Work instructions
From the line with "ob.rotation_euler.y = -0.03" through the line with "ring.append(bm.verts.new((sx * (HALF_X", inclusive, return each line of the data below exactly and leave the rest out.

== Data to examine ==

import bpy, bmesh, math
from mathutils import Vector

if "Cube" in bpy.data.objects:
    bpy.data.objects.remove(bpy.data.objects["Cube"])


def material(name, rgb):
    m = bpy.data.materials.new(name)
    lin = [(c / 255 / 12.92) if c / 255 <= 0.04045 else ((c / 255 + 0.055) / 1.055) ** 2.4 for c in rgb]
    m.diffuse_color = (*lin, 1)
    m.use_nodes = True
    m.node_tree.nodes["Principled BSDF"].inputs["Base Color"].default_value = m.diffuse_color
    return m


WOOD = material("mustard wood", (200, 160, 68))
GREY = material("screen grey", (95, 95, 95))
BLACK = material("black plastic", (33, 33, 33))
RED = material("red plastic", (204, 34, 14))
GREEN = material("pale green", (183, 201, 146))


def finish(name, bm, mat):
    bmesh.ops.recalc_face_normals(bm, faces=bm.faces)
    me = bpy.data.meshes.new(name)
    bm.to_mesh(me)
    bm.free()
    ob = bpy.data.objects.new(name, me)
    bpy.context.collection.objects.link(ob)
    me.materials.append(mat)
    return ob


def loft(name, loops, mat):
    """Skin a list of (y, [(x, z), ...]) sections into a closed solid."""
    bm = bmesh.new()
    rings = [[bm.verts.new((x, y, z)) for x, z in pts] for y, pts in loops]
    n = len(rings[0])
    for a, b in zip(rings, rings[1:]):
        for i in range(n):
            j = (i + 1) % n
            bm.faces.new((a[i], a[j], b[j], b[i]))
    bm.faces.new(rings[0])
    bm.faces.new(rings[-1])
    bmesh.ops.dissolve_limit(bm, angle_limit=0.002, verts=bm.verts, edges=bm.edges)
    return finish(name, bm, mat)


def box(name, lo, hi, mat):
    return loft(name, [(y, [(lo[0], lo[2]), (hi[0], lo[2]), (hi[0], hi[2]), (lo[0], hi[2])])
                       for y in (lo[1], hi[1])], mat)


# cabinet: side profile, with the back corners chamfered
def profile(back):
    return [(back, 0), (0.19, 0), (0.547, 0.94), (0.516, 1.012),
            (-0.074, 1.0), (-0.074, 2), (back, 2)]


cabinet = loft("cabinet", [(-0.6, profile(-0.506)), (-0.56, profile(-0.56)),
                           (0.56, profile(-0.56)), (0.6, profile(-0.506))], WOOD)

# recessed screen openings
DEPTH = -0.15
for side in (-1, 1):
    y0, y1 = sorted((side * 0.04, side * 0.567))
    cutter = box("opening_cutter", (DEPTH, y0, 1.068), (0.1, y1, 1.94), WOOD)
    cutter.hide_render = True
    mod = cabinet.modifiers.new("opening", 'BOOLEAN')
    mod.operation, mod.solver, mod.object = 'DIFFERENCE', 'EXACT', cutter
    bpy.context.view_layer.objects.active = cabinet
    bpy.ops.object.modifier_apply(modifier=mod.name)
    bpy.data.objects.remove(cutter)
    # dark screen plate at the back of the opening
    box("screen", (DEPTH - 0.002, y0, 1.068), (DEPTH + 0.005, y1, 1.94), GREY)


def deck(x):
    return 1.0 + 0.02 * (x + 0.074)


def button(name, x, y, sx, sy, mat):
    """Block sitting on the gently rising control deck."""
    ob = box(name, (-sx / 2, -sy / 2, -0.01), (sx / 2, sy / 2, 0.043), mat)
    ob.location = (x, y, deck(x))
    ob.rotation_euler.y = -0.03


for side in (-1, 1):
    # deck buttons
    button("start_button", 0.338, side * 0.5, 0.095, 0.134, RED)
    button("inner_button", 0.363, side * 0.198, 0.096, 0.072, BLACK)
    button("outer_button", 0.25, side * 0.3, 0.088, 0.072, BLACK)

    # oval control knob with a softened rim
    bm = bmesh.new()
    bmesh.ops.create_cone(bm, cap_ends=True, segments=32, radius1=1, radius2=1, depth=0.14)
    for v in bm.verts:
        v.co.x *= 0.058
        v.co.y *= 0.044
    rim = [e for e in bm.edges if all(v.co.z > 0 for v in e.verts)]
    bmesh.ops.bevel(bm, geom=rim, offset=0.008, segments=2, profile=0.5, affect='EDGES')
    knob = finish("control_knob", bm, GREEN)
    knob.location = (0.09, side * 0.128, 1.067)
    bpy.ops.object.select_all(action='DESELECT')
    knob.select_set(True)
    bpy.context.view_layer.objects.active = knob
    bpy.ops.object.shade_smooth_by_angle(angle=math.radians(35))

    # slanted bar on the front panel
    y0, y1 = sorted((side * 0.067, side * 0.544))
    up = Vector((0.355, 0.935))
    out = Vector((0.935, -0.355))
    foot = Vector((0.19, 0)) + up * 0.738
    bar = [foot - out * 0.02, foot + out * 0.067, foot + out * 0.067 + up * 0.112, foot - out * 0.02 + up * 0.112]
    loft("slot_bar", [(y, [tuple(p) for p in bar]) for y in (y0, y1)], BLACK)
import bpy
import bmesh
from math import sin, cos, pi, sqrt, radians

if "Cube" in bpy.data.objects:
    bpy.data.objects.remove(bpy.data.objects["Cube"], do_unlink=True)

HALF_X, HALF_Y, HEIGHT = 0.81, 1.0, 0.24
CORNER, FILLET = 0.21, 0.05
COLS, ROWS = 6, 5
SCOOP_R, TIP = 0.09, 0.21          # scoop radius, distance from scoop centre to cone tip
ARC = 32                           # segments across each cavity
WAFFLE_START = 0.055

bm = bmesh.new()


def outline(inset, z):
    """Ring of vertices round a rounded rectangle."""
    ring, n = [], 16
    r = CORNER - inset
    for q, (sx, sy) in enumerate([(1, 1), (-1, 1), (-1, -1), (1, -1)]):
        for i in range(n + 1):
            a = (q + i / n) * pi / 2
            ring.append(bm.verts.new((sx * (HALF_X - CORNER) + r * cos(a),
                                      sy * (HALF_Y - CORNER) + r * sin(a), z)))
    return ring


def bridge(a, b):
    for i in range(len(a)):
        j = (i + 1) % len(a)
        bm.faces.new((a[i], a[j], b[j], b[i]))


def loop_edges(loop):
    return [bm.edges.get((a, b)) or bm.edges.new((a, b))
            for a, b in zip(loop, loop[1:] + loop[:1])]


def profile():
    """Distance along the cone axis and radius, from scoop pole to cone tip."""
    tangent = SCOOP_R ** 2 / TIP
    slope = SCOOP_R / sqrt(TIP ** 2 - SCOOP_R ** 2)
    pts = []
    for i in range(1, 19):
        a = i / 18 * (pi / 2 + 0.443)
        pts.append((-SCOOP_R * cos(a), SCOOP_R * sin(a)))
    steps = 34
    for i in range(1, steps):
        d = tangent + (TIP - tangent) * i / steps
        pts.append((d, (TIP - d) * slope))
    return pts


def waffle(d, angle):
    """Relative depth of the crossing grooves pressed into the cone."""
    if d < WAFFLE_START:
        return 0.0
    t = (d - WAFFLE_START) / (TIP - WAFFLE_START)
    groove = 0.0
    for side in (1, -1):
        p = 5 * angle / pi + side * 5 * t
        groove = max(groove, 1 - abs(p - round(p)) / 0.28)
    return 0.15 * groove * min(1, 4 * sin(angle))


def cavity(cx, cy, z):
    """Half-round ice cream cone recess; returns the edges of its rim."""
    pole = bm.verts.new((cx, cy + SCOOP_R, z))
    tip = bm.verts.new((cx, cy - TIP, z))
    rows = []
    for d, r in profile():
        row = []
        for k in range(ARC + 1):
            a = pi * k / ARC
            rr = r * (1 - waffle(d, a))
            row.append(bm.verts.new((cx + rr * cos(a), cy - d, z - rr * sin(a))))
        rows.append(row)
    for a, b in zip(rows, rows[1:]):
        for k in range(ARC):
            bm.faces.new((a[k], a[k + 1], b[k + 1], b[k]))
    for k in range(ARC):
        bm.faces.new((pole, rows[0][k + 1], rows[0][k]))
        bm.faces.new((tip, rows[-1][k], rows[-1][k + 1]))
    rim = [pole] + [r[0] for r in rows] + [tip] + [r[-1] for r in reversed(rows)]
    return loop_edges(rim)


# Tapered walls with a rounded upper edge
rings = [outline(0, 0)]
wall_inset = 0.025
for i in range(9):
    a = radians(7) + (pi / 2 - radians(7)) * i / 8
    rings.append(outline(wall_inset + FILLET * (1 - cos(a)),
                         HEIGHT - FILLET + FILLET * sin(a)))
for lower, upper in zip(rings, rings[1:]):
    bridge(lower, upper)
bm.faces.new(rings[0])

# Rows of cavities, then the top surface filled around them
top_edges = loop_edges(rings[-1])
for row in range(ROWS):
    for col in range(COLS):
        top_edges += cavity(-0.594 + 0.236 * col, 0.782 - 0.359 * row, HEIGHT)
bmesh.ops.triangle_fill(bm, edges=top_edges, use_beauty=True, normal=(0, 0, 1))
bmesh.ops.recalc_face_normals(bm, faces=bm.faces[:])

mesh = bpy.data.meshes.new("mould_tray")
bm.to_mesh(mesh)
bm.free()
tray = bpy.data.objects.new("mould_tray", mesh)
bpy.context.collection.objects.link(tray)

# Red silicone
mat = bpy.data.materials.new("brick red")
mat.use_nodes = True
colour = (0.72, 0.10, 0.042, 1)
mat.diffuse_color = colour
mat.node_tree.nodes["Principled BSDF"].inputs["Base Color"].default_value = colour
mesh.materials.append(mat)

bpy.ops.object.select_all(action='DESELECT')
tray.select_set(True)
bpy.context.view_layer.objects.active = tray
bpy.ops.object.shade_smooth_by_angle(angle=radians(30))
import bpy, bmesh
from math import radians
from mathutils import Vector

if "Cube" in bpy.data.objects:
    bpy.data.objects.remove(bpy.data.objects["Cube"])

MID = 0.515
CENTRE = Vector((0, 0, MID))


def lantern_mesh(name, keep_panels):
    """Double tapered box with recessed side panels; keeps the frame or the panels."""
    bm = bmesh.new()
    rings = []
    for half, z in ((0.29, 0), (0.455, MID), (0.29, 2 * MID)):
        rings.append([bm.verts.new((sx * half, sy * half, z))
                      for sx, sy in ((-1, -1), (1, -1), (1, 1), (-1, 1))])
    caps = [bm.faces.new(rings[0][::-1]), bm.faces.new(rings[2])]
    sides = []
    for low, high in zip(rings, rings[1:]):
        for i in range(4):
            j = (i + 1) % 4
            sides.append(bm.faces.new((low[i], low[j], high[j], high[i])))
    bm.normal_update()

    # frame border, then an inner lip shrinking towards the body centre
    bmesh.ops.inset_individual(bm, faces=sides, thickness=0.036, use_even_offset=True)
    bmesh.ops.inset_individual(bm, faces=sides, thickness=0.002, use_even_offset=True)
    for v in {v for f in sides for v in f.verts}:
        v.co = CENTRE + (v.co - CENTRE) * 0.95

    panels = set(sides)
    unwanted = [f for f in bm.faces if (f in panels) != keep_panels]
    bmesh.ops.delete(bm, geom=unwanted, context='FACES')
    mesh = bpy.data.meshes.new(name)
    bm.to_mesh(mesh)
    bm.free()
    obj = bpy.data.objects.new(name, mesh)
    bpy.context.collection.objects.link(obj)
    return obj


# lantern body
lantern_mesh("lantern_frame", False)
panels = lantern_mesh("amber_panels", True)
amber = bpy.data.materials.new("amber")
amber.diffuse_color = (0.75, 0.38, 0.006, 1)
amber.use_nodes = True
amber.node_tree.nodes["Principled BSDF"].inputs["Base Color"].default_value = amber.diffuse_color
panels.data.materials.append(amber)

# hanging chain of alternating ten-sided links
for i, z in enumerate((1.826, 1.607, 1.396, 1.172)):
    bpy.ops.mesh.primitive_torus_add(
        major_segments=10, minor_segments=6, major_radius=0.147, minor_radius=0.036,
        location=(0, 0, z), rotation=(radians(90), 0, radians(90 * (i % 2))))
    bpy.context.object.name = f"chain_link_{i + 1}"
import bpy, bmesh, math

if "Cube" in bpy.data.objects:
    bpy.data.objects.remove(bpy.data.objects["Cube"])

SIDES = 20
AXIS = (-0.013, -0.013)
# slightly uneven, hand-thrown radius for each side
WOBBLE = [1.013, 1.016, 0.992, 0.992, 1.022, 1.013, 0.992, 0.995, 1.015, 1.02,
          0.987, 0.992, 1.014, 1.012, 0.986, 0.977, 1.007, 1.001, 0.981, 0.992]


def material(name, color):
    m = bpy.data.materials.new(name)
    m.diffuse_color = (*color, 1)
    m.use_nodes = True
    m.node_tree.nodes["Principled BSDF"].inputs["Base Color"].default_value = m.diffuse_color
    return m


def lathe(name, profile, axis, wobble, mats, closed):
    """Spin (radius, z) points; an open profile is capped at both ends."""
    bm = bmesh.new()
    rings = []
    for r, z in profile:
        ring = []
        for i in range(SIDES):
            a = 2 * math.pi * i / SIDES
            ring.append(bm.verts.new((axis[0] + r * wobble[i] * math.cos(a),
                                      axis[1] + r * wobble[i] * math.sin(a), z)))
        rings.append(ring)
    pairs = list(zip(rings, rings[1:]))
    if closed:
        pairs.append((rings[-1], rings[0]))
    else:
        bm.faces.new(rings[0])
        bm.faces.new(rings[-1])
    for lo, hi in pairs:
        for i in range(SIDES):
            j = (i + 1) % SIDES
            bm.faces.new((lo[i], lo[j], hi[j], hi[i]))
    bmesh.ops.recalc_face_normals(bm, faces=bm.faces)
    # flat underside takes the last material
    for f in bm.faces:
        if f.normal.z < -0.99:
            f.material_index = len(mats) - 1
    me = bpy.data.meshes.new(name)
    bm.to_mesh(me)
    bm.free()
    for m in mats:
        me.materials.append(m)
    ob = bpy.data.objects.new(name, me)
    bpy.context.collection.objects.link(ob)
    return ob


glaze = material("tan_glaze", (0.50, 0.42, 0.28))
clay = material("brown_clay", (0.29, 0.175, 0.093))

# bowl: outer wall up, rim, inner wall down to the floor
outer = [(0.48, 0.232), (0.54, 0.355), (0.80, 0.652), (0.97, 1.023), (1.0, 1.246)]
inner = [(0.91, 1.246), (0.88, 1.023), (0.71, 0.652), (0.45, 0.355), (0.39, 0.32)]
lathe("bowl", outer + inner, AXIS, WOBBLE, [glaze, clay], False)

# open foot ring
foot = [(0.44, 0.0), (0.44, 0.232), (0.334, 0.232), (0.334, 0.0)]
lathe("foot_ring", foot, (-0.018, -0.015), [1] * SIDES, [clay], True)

===

Solution
    ob.rotation_euler.y = -0.03


for side in (-1, 1):
    # deck buttons
    button("start_button", 0.338, side * 0.5, 0.095, 0.134, RED)
    button("inner_button", 0.363, side * 0.198, 0.096, 0.072, BLACK)
    button("outer_button", 0.25, side * 0.3, 0.088, 0.072, BLACK)

    # oval control knob with a softened rim
    bm = bmesh.new()
    bmesh.ops.create_cone(bm, cap_ends=True, segments=32, radius1=1, radius2=1, depth=0.14)
    for v in bm.verts:
        v.co.x *= 0.058
        v.co.y *= 0.044
    rim = [e for e in bm.edges if all(v.co.z > 0 for v in e.verts)]
    bmesh.ops.bevel(bm, geom=rim, offset=0.008, segments=2, profile=0.5, affect='EDGES')
    knob = finish("control_knob", bm, GREEN)
    knob.location = (0.09, side * 0.128, 1.067)
    bpy.ops.object.select_all(action='DESELECT')
    knob.select_set(True)
    bpy.context.view_layer.objects.active = knob
    bpy.ops.object.shade_smooth_by_angle(angle=math.radians(35))

    # slanted bar on the front panel
    y0, y1 = sorted((side * 0.067, side * 0.544))
    up = Vector((0.355, 0.935))
    out = Vector((0.935, -0.355))
    foot = Vector((0.19, 0)) + up * 0.738
    bar = [foot - out * 0.02, foot + out * 0.067, foot + out * 0.067 + up * 0.112, foot - out * 0.02 + up * 0.112]
    loft("slot_bar", [(y, [tuple(p) for p in bar]) for y in (y0, y1)], BLACK)
import bpy
import bmesh
from math import sin, cos, pi, sqrt, radians

if "Cube" in bpy.data.objects:
    bpy.data.objects.remove(bpy.data.objects["Cube"], do_unlink=True)

HALF_X, HALF_Y, HEIGHT = 0.81, 1.0, 0.24
CORNER, FILLET = 0.21, 0.05
COLS, ROWS = 6, 5
SCOOP_R, TIP = 0.09, 0.21          # scoop radius, distance from scoop centre to cone tip
ARC = 32                           # segments across each cavity
WAFFLE_START = 0.055

bm = bmesh.new()


def outline(inset, z):
    """Ring of vertices round a rounded rectangle."""
    ring, n = [], 16
    r = CORNER - inset
    for q, (sx, sy) in enumerate([(1, 1), (-1, 1), (-1, -1), (1, -1)]):
        for i in range(n + 1):
            a = (q + i / n) * pi / 2
            ring.append(bm.verts.new((sx * (HALF_X - CORNER) + r * cos(a),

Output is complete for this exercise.